January 2007

New legislation to manage disputes between property owners over trees

Formerly, there was no practical way to resolve disputes between neighbours who could not agree about the benefits of, or danger posed by, particular trees. For various reasons, local councils are sometimes reluctant to become involved in such disputes.

The Trees (Disputes Between Neighbours) Act 2006 will commence operation on 2 February.

What remedies does the Act provide?

The Act provides for proceedings in the Land and Environment Court to resolve some disputes between neighbours in urban areas concerning trees causing damage or posing a danger.

The Act does not apply to disputes between neighbours concerning trees which block sunlight or views.
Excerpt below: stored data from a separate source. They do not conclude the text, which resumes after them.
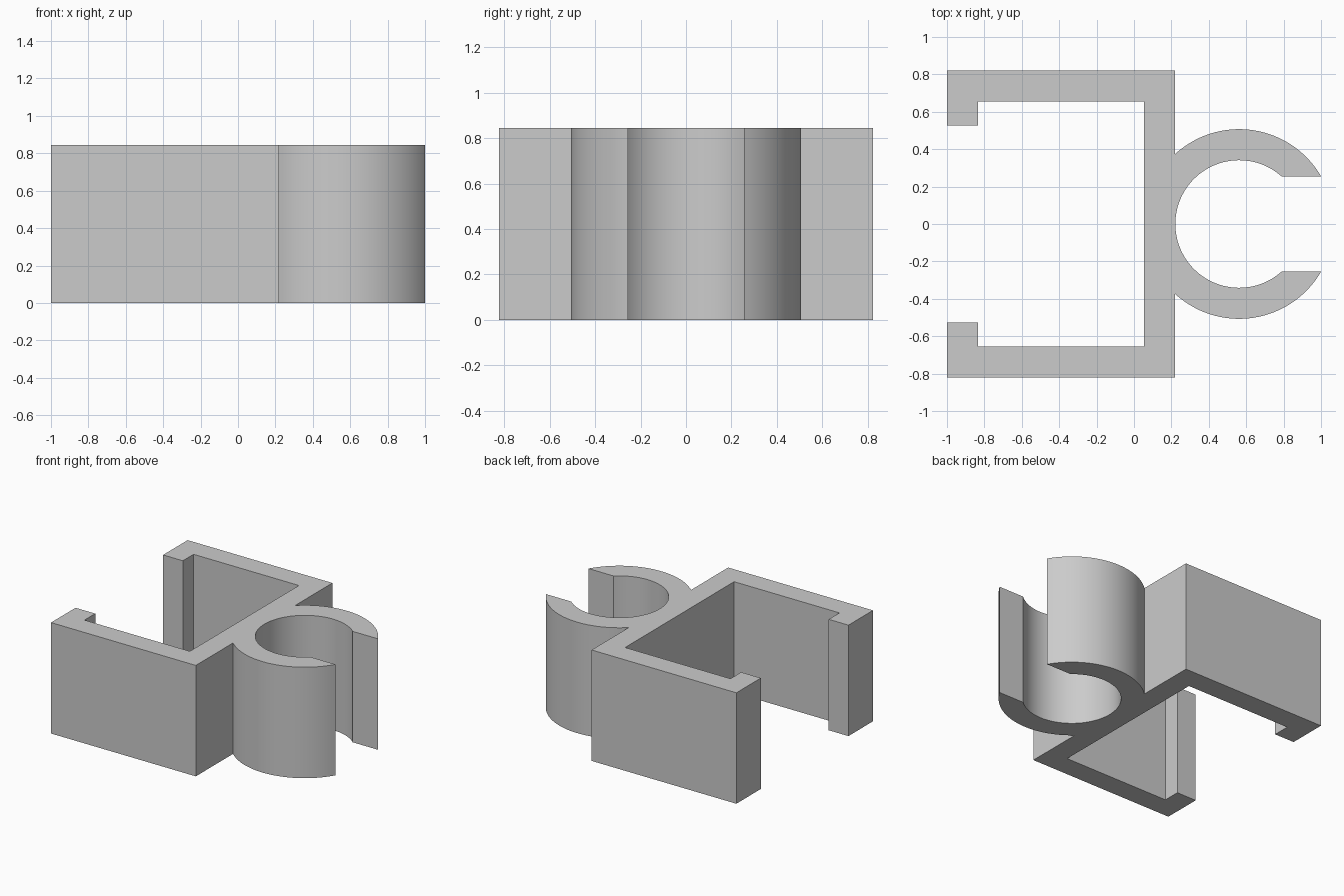
import bpy, bmesh
from math import asin, acos, pi, sin, cos, radians

cube = bpy.data.objects.get("Cube")
if cube:
    bpy.data.objects.remove(cube, do_unlink=True)

HEIGHT = 0.845
CENTRE_X = 0.562             # axis of the round clip
R_OUT, R_IN = 0.507, 0.341
GAP = 0.255                  # half width of the clip mouth
WALL_X = 0.22                # face of the web that carries the clip
SIDE_Y = 0.822
THICK = 0.166
LIP_Y = 0.527


def arc(radius, start, end, steps):
    """Points along an arc around the clip axis."""
    angles = [start + (end - start) * i / steps for i in range(steps + 1)]
    return [(CENTRE_X + radius * cos(a), radius * sin(a)) for a in angles]


# Half of the section: clip bore, clip outside, then the channel
half = arc(R_IN, pi, asin(GAP / R_IN), 40)
half += arc(R_OUT, asin(GAP / R_OUT), acos((WALL_X - CENTRE_X) / R_OUT), 40)
half += [
    (WALL_X, SIDE_Y),
    (-1, SIDE_Y),
    (-1, LIP_Y),
    (-1 + THICK, LIP_Y),
    (-1 + THICK, SIDE_Y - THICK),
    (WALL_X - THICK, SIDE_Y - THICK),
]
section = half + [(x, -y) for x, y in reversed(half[1:])]

# Extrude the mirrored section upward
bm = bmesh.new()
base = bm.faces.new([bm.verts.new((x, y, 0)) for x, y in section])
top = bmesh.ops.extrude_face_region(bm, geom=[base], use_keep_orig=True)["geom"]
bmesh.ops.translate(bm, vec=(0, 0, HEIGHT),
                    verts=[g for g in top if isinstance(g, bmesh.types.BMVert)])
bmesh.ops.recalc_face_normals(bm, faces=bm.faces)
mesh = bpy.data.meshes.new("channel_clip")
bm.to_mesh(mesh)
bm.free()

clip = bpy.data.objects.new("channel_clip", mesh)
bpy.context.collection.objects.link(clip)

# Plain grey plastic
grey = bpy.data.materials.new("plain_grey")
grey.use_nodes = True
colour = (0.6, 0.6, 0.6, 1)
grey.diffuse_color = colour
grey.node_tree.nodes["Principled BSDF"].inputs["Base Color"].default_value = colour
mesh.materials.append(grey)

# Smooth the curved walls, keep the corners crisp
bpy.ops.object.select_all(action="DESELECT")
clip.select_set(True)
bpy.context.view_layer.objects.active = clip
bpy.ops.object.shade_smooth_by_angle(angle=radians(25))
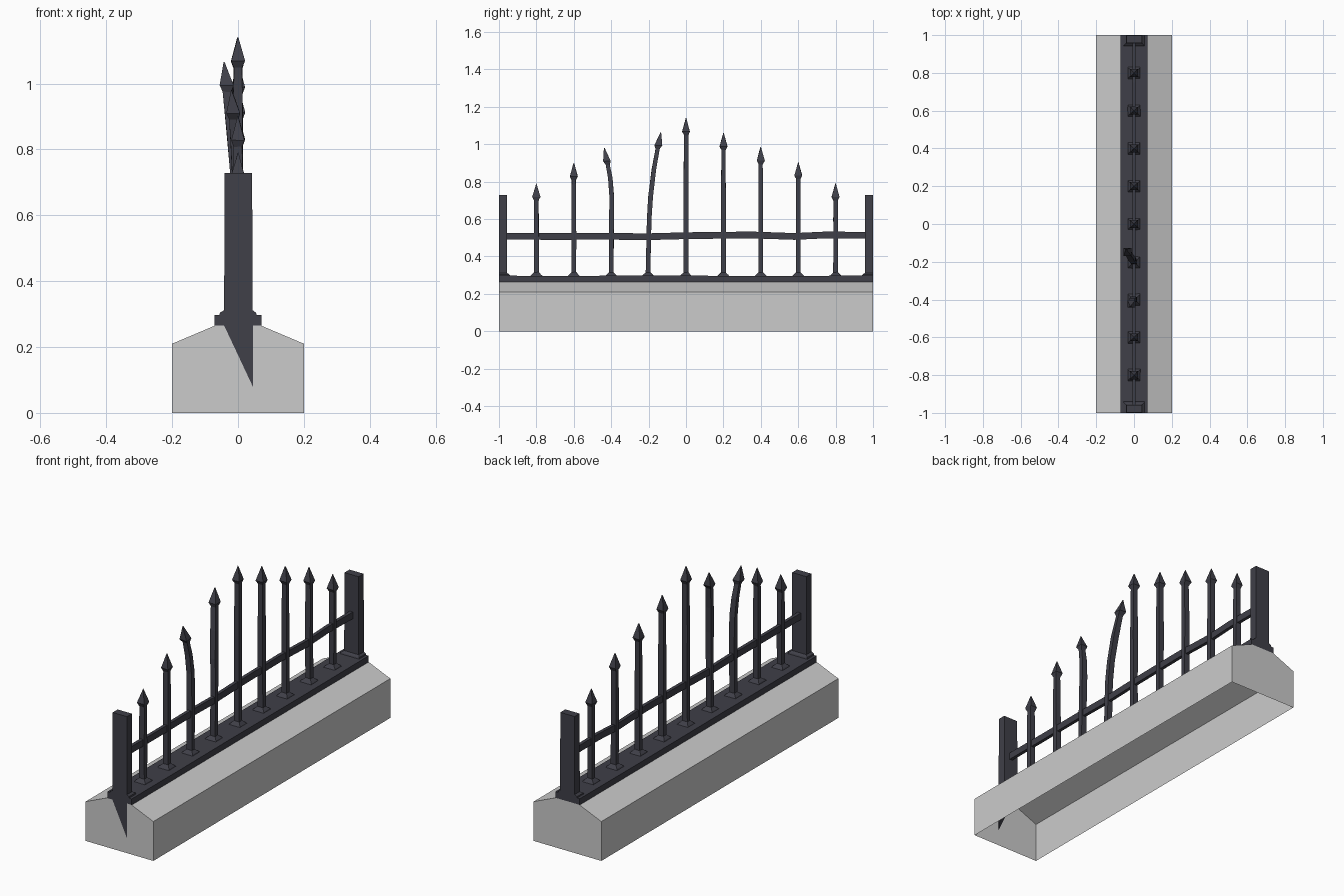
import bpy, random
from mathutils import Vector

if "Cube" in bpy.data.objects:
    bpy.data.objects.remove(bpy.data.objects["Cube"])

random.seed(4)
iron = bpy.data.materials.new("dark_iron")
iron.diffuse_color = (0.05, 0.05, 0.065, 1)
iron.use_nodes = True
iron.node_tree.nodes["Principled BSDF"].inputs["Base Color"].default_value = iron.diffuse_color


def make(name, verts, faces, mat=None):
    me = bpy.data.meshes.new(name)
    me.from_pydata([tuple(v) for v in verts], [], faces)
    ob = bpy.data.objects.new(name, me)
    bpy.context.collection.objects.link(ob)
    if mat:
        me.materials.append(mat)
    return ob


def loft(name, sections, axis="z", jitter=0.0):
    """Four-sided skin through (x, y, z, half_a, half_b) sections."""
    verts, faces = [], []
    for x, y, z, a, b in sections:
        for sa, sb in ((-1, -1), (1, -1), (1, 1), (-1, 1)):
            off = Vector((sa * a, sb * b, 0)) if axis == "z" else Vector((-sa * a, 0, sb * b))
            wob = Vector([random.uniform(-jitter, jitter) for _ in range(3)])
            verts.append(Vector((x, y, z)) + off + wob)
    for i in range(len(sections) - 1):
        for k in range(4):
            n = (k + 1) % 4
            faces.append((4 * i + k, 4 * i + n, 4 * i + 4 + n, 4 * i + 4 + k))
    e = len(verts) - 4
    faces += [(3, 2, 1, 0), (e, e + 1, e + 2, e + 3)]
    return make(name, verts, faces, iron)


# Stone plinth with sloped shoulders, open underneath
prof = [(0.2, 0), (0.2, 0.21), (0.07, 0.265), (-0.07, 0.265), (-0.2, 0.21), (-0.2, 0)]
n = len(prof)
verts = [(x, y, z) for y in (-1, 1) for x, z in prof]
faces = [(i, i + n, i + n + 1, i + 1) for i in range(n - 1)]
faces = [f[::-1] for f in faces] + [tuple(range(n))[::-1], tuple(range(n, 2 * n))]
make("stone_plinth", verts, faces)

# Iron sill plate along the plinth
ys = [-1, -0.6, -0.2, 0.2, 0.6, 1]
loft("sill_plate", [(0, y, 0.281 + random.uniform(-.002, .002), 0.072, 0.017) for y in ys], "y")

# Middle rail, slightly uneven
ys = [-0.965, -0.7, -0.4, -0.22, 0, 0.35, 0.58, 0.75, 0.965]
zs = [0.508, 0.507, 0.508, 0.505, 0.511, 0.515, 0.507, 0.515, 0.513]
loft("middle_rail", [(0, y, z, 0.009, 0.018) for y, z in zip(ys, zs)], "y")

# End posts with flared feet
for name, s in (("front_post", -1), ("back_post", 1)):
    loft(name, [(0, s * 0.968, 0.285, 0.06, 0.032), (0, s * 0.972, 0.304, 0.055, 0.028),
                (0.001, s * 0.978, 0.312, 0.043, 0.022), (0.001, s * 0.978, 0.728, 0.042, 0.021)])

# Pointed spur of the front post running down over the plinth end
make("front_post_spur",
     [(-0.042, -1.001, 0.3), (0.045, -1.001, 0.3), (0.045, -1.001, 0.08), (-0.042, -1.001, 0.265),
      (0.045, -0.96, 0.27)],
     [(0, 3, 2, 1), (1, 2, 4), (3, 4, 2)], iron)


# Spear-headed pickets; path is a list of centre points ending at the tip
def picket(name, path):
    pts = [Vector(p) for p in path]
    tip, last = pts[-1], pts[-2]
    d = (tip - last).normalized()
    hx, hy = 0.015, 0.0125
    p0 = pts[0]
    secs = [(p0.x, p0.y, 0.294, 0.034, 0.034), (p0.x, p0.y, 0.301, 0.03, 0.026),
            (p0.x, p0.y, 0.315, hx, hy)]
    secs += [(*p, hx, hy) for p in pts[1:-1]]
    secs += [(*(tip - d * 0.092), hx * 0.9, hy * 0.9), (*(tip - d * 0.072), 0.021, 0.021),
             (*tip, 0.001, 0.001)]
    loft(name, secs, jitter=0.0012)


heights = {-4: 0.79, -3: 0.90, 0: 1.14, 1: 1.06, 2: 0.985, 3: 0.905, 4: 0.79}
for k, h in heights.items():
    y = k * 0.2
    picket(f"picket_{k + 5}", [(0, y, 0.3), (0, y, 0.5), (0, y, h * 0.5 + 0.2), (0, y, h)])

# Two bent pickets
picket("bent_picket_4", [(0, -0.4, 0.3), (0, -0.398, 0.6), (-0.002, -0.397, 0.72),
                         (-0.008, -0.405, 0.82), (-0.02, -0.437, 0.98)])
picket("bent_picket_5", [(0, -0.203, 0.3), (-0.002, -0.197, 0.6), (-0.008, -0.19, 0.72),
                         (-0.02, -0.172, 0.86), (-0.042, -0.135, 1.065)])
The Act applies only in relation to trees situated within residential, business and certain other urban zones. The Act does not apply to trees on land vested in or managed by a local council.

Proceedings would be less expensive and more accessible if applications could also be made to Local Courts but the Land and Environment Court has exclusive jurisdiction for the following reasons:

  • An award of compensation may be ordered.

  • The Land and Environment Court is a specialist tribunal and is better able to consider the environmental benefits of trees.

  • Legislation relating to native vegetation, tree preservation and local planning instruments will need to be considered.

Procedural Considerations

An applicant must first make a reasonable effort to reach an agreement with the owner of the land upon which the tree is situated. The Court may make orders under the Act to remedy, restrain or prevent damage to property, or to prevent injury, as a consequence of a tree situated on adjoining land.

When deciding whether to make an order, the Land and Environment Court must consider various factors including:

  • whether any applicable consent to interfere with the tree has been obtained,

  • any environmental, historical, cultural, social or scientific value the tree may have,

  • any contribution of the tree to the natural landscape and scenic value of the locality or the land on which it is situated,

  • any impact of the tree on soil stability, the water table or other natural features of the land or locality,

  • other factors contributing to the damage,

  • any action the tree owner has taken to prevent damage to property or injury to a person.

Changes to conveyancing practice

Orders made by the Land and Environment Court under the Act will run with the land. A purchaser for example, may be required to carry out work as directed by the Land and Environment Court where the person who sold the land had not carried out the Court's orders.

The Act requires vendors to give a warranty regarding any orders made under the Act. Local councils will be required to include on section 149 planning certificates information regarding orders made under the Act.

Vendors, purchasers and their legal representatives will have yet another checklist item to contend with when buying and selling urban land.